Saved entries:
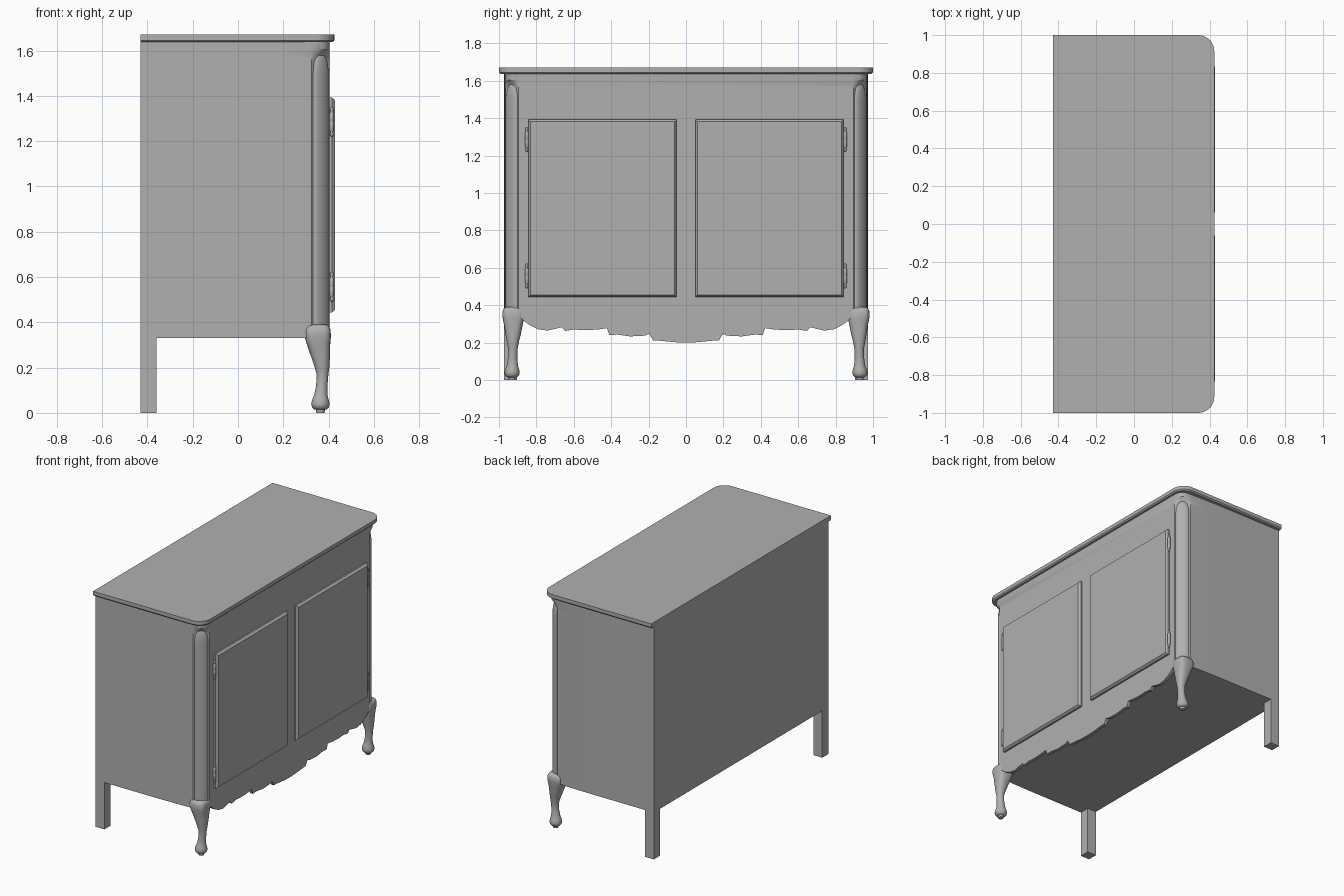
import bpy, bmesh
from math import sin, cos, pi, radians, copysign
from mathutils import Vector

if "Cube" in bpy.data.objects:
    bpy.data.objects.remove(bpy.data.objects["Cube"])

# Dark grey finish for every part
grey = bpy.data.materials.new("dark_grey")
grey.diffuse_color = (0.435, 0.435, 0.435, 1)
grey.use_nodes = True
grey.node_tree.nodes["Principled BSDF"].inputs["Base Color"].default_value = grey.diffuse_color


def loft(name, rings, mirror=False, angle=35):
    """Skin equal-length rings of points, cap both ends, shade by angle."""
    bm = bmesh.new()
    rows = [[bm.verts.new(p) for p in ring] for ring in rings]
    n = len(rows[0])
    for a, b in zip(rows, rows[1:]):
        for i in range(n):
            j = (i + 1) % n
            bm.faces.new((a[i], a[j], b[j], b[i]))
    bm.faces.new(rows[0][::-1])
    bm.faces.new(rows[-1])
    bmesh.ops.recalc_face_normals(bm, faces=bm.faces)
    me = bpy.data.meshes.new(name)
    bm.to_mesh(me)
    bm.free()
    me.materials.append(grey)
    ob = bpy.data.objects.new(name, me)
    bpy.context.collection.objects.link(ob)
    bpy.ops.object.select_all(action='DESELECT')
    ob.select_set(True)
    bpy.context.view_layer.objects.active = ob
    bpy.ops.object.shade_smooth_by_angle(angle=radians(angle))
    if mirror:
        m = ob.modifiers.new("Mirror", 'MIRROR')
        m.use_axis = (False, True, False)
        m.use_mirror_merge = False
    return ob


def ring(x, y, z, r, square=2.0, n=24):
    # superellipse: 2 is a circle, higher is squarer
    pts = []
    for i in range(n):
        c, s = cos(2 * pi * i / n), sin(2 * pi * i / n)
        e = 2 / square
        pts.append((x + r * copysign(abs(c) ** e, c), y + r * copysign(abs(s) ** e, s), z))
    return pts


def corner_oval(z, k, n=24):
    # flattened oval lying along the corner chamfer
    t, o = Vector((0.75, -0.66)), Vector((0.66, 0.75))
    c = Vector((0.3645, 0.930))
    pts = [c + t * 0.044 * k * cos(2 * pi * i / n) + o * 0.018 * k * sin(2 * pi * i / n)
           for i in range(n)]
    return [(p.x, p.y, z) for p in pts]


def rect(x, y0, y1, z0, z1):
    return [(x, y0, z0), (x, y1, z0), (x, y1, z1), (x, y0, z1)]


def top_outline(z, inset=0.0):
    xf, yh, r = 0.425 - inset, 1.0 - inset, 0.085 - inset
    arc = [(xf - r + r * sin(a), yh - r + r * cos(a), z)
           for a in [pi / 2 * i / 10 for i in range(11)]]
    half = [(-0.43, yh, z)] + arc
    return half + [(x, -y, z) for x, y, z in reversed(half)]


def body_outline(z, roundness):
    # corner is a chamfer at roundness 0 and a full round at 1
    a, b = Vector((0.325, 0.966)), Vector((0.404, 0.895))
    c = ((a + b) / 2).lerp(Vector((0.404, 0.966)), roundness)
    corner = []
    for i in range(9):
        t = i / 8
        p = a * (1 - t) ** 2 + c * 2 * t * (1 - t) + b * t * t
        corner.append((p.x, p.y, z))
    half = [(-0.43, 0.973, z), (0.05, 0.973, z), (0.2, 0.971, z)] + corner
    return half + [(x, -y, z) for x, y, z in reversed(half)]


# Table top with bevelled lower edge
loft("table_top", [top_outline(1.637, 0.008), top_outline(1.645), top_outline(1.67)], angle=25)

# Cabinet body, corners swelling to a round below the top
loft("cabinet_body", [body_outline(0.33, 0), body_outline(1.545, 0), body_outline(1.56, 0),
                      body_outline(1.585, 0.4), body_outline(1.605, 1), body_outline(1.64, 1)],
     angle=25)

# Scalloped apron under the doors
edge = [(0.0, 0.20), (0.06, 0.202), (0.16, 0.212), (0.175, 0.21), (0.197, 0.246),
        (0.22, 0.237), (0.30, 0.233), (0.37, 0.243), (0.41, 0.24), (0.423, 0.277),
        (0.47, 0.27), (0.54, 0.266), (0.60, 0.27), (0.645, 0.262), (0.665, 0.282),
        (0.70, 0.273), (0.74, 0.264), (0.79, 0.271), (0.83, 0.29), (0.86, 0.31), (0.89, 0.34)]
shape = [(-y, z) for y, z in reversed(edge[1:])] + edge
loft("apron", [[(x, y, z) for y, z in shape] for x in (0.382, 0.404)])

# Flattened corner columns with domed tops
column = [(0.36, 1), (1.48, 1), (1.50, 1)]
column += [(1.50 + 0.09 * sin(a), cos(a)) for a in [pi / 2 * i / 8 for i in range(1, 8)]]
column.append((1.59, 0.05))
loft("corner_column", [corner_oval(z, k) for z, k in column], True)

# Curved front legs with squarish knees: z, x, y, radius, squareness
leg = [(0.390, 0.352, 0.924, 0.038, 3.5), (0.383, 0.352, 0.924, 0.050, 4),
       (0.365, 0.352, 0.924, 0.057, 4), (0.335, 0.352, 0.923, 0.058, 3.5),
       (0.30, 0.356, 0.923, 0.051, 3), (0.25, 0.364, 0.924, 0.042, 2.5),
       (0.20, 0.371, 0.926, 0.032, 2.2), (0.17, 0.373, 0.926, 0.026, 2),
       (0.12, 0.370, 0.927, 0.025, 2), (0.08, 0.366, 0.928, 0.029, 2),
       (0.06, 0.364, 0.929, 0.036, 2), (0.04, 0.364, 0.930, 0.041, 2),
       (0.025, 0.364, 0.930, 0.037, 2), (0.015, 0.364, 0.930, 0.027, 2),
       (0.014, 0.364, 0.930, 0.020, 2), (0.0, 0.364, 0.930, 0.018, 2)]
loft("front_leg", [ring(x, y, z, r, q) for z, x, y, r, q in leg], True, 55)

# Square back legs
loft("back_leg", [rect(x, 0.903, 0.973, 0.0, 0.34) for x in (-0.43, -0.36)], True)

# Doors with a sloped edge
steps = [(0.395, 0.0), (0.415, 0.0), (0.429, 0.011)]
loft("door", [rect(x, 0.05 + i, 0.843 - i, 0.444 + i, 1.392 - i) for x, i in steps], True, 20)

# Barrel hinges with finials
hinge = [(-0.066, 0.002), (-0.060, 0.007), (-0.052, 0.008), (-0.045, 0.005), (-0.038, 0.010),
         (-0.002, 0.010), (0.0, 0.009), (0.002, 0.010), (0.038, 0.010), (0.045, 0.005),
         (0.052, 0.008), (0.060, 0.007), (0.066, 0.002)]
for name, zc in (("lower_hinge", 0.556), ("upper_hinge", 1.285)):
    loft(name, [ring(0.414, 0.851, zc + z, r, 2, 12) for z, r in hinge], True, 60)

* EXERCISE DESCRIPTION *
Within the records, on how many lines does the word "chamfer" appear? Provide the number alone.

* ANSWER TO THE PROBLEM *
2